Douglas Adams died of a heart attack on this day in 2001, aged forty-nine. He had moved to California to be more involved in negotiations with Hollywood producers on the movie version of his Hitchhiker’s Guide to the Galaxy, a frustrating process Adams likened to “trying to grill a steak by having a succession of people coming into the room and breathing on it.” The 1979 book and its handful of sequels became international bestsellers, and the Dirk Gently books have also done well, but Adams said that he was proudest of Last Chance to See, a documentary account of his expeditions with zoologist Mark Carwardine to observe a handful of near-extinct animal species. Although the message is dire, the writing is entertaining, as in this account of animal life at one Tourist-Trap-at-the-End-of-the-Universe in Bali, encountered while stalking the Komodo dragon:

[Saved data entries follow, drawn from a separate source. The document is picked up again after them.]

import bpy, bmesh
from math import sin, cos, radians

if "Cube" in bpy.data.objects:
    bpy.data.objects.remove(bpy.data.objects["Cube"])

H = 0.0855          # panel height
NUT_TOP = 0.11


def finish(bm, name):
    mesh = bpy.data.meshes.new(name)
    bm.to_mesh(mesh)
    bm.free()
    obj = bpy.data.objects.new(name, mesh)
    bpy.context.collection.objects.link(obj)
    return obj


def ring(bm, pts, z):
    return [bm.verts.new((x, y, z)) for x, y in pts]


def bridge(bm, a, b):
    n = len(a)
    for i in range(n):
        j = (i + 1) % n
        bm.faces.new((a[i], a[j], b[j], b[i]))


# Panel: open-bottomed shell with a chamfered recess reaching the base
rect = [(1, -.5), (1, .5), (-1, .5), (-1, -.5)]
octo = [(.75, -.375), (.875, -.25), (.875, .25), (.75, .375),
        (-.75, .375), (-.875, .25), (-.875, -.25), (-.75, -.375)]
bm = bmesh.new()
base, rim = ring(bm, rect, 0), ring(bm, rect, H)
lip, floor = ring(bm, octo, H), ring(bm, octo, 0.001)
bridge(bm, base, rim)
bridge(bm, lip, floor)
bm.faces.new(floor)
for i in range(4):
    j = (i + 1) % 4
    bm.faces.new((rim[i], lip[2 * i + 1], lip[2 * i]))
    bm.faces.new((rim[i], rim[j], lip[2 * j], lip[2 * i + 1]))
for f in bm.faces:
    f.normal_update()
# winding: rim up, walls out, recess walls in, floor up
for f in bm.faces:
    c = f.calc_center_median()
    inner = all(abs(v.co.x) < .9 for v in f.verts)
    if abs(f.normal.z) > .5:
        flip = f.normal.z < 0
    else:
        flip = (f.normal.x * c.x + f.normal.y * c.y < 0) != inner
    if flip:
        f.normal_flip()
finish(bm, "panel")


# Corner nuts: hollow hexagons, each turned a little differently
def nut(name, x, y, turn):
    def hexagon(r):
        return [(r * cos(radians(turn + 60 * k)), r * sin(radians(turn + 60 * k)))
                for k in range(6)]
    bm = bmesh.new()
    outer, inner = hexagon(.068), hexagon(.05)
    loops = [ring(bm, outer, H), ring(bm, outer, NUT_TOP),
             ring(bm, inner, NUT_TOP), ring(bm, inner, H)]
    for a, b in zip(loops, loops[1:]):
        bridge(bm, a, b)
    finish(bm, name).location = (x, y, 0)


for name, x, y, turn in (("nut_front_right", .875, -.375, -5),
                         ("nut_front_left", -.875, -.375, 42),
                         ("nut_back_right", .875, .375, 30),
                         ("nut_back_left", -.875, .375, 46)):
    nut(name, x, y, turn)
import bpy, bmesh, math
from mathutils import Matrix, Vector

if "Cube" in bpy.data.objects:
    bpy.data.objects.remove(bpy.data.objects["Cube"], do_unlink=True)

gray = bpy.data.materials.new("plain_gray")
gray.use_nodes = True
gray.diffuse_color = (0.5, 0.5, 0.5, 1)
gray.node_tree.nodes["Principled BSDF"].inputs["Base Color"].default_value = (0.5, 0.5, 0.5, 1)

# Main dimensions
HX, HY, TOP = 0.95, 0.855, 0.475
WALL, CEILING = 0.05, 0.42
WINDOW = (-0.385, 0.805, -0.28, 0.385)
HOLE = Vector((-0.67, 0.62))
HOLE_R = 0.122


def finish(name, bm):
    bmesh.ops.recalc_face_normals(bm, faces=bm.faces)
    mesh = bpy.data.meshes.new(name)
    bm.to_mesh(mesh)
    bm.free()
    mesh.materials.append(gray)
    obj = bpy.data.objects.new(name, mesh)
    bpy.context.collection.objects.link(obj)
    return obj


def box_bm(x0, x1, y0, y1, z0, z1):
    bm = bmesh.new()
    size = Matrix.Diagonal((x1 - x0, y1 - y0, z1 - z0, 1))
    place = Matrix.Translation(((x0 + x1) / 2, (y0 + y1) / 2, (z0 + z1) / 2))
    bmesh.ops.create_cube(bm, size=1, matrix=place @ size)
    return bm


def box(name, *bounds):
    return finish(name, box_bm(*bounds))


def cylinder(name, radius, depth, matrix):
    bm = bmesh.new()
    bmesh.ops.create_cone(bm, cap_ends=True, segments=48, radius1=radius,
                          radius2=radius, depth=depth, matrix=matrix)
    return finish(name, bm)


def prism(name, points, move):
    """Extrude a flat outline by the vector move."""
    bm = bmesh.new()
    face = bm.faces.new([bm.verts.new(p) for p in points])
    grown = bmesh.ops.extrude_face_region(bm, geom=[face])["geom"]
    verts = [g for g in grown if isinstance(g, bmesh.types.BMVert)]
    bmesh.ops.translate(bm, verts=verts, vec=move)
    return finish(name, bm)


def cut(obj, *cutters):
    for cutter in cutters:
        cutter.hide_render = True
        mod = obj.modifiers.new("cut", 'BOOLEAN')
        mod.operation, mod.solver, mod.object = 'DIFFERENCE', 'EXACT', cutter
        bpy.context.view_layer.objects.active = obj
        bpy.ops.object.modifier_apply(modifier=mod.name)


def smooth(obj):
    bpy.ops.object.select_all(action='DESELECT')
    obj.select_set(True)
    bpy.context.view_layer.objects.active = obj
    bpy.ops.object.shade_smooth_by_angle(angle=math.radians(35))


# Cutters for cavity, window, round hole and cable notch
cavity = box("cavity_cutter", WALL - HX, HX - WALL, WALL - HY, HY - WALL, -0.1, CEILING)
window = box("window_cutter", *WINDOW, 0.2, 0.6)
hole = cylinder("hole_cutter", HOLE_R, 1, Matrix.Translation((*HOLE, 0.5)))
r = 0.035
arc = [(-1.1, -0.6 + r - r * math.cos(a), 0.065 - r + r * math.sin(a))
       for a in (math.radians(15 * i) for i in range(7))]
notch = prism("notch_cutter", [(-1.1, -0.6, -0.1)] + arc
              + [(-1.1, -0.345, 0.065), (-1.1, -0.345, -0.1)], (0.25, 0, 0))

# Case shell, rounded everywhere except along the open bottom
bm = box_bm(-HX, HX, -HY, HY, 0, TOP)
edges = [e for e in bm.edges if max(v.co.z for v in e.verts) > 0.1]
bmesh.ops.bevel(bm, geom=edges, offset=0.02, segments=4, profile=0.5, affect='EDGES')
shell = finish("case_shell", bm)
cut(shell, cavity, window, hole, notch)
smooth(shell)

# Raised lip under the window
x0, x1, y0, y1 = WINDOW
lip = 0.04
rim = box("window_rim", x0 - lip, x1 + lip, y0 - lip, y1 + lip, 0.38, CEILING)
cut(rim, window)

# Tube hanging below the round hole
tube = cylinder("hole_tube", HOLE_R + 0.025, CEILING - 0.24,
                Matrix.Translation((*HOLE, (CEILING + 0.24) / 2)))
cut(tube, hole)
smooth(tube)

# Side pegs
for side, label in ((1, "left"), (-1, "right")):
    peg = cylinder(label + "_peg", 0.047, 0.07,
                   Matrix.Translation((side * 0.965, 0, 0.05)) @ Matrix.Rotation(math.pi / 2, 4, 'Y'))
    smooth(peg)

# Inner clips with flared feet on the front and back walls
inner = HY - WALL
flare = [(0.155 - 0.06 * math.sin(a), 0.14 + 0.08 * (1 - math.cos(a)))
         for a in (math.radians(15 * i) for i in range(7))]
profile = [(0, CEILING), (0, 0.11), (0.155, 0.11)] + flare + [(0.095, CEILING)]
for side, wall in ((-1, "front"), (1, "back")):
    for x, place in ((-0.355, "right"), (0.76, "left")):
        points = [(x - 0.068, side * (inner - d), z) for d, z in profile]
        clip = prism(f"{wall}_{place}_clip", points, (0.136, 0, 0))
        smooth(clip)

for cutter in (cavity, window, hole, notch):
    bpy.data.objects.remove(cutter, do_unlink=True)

The kamikaze motorcyclists tried to pick off the tourists and small dogs, while the tiny minibus, which spent most of the evening in shuttling our bags from one full hotel to another, hurtled through the motorcyclists and counterfeit-watch sellers at video-game speeds. Somewhere not too far from here, toward the middle of the island, there may have been heaven on earth, but hell had certainly set up business on its porch.
After an aside on convergent evolution — in which Adams links, on the basis of their elongated middle finger, Madagascar’s aye-aye lemur, a possum special to New Guinea, and rude gift shop owners everywhere — we listen in on expeditionary plans to find the Komodo by way of a treacherous, twenty-two-mile ocean crossing with a dead goat. Adams’s role in this skit is best read with the knowledge that he grew up wanting to be John Cleese:
…This is where the South China Sea meets the Indian Ocean, and it’s riddled with crosscurrents, riptides, and whirlpools. It’s very dangerous and could take anything up to twenty hours.”
“With a goat?” I asked.
“A dead goat.”
I toyed with my food.
“It’s best,” continued Mark, “if the goat has been dead for about three days, so it’s got a good smell going. That’s more likely to attract dragons.”
“You’re proposing twenty hours on a boat — “
“A small boat,” added Mark. “On violently heaving seas….”
Daybook is contributed by Steve King, who teaches in the English Department of Memorial University in St. John’s, Newfoundland. His literary daybook began as a radio series syndicated nationally in Canada. He can be found online at todayinliterature.com.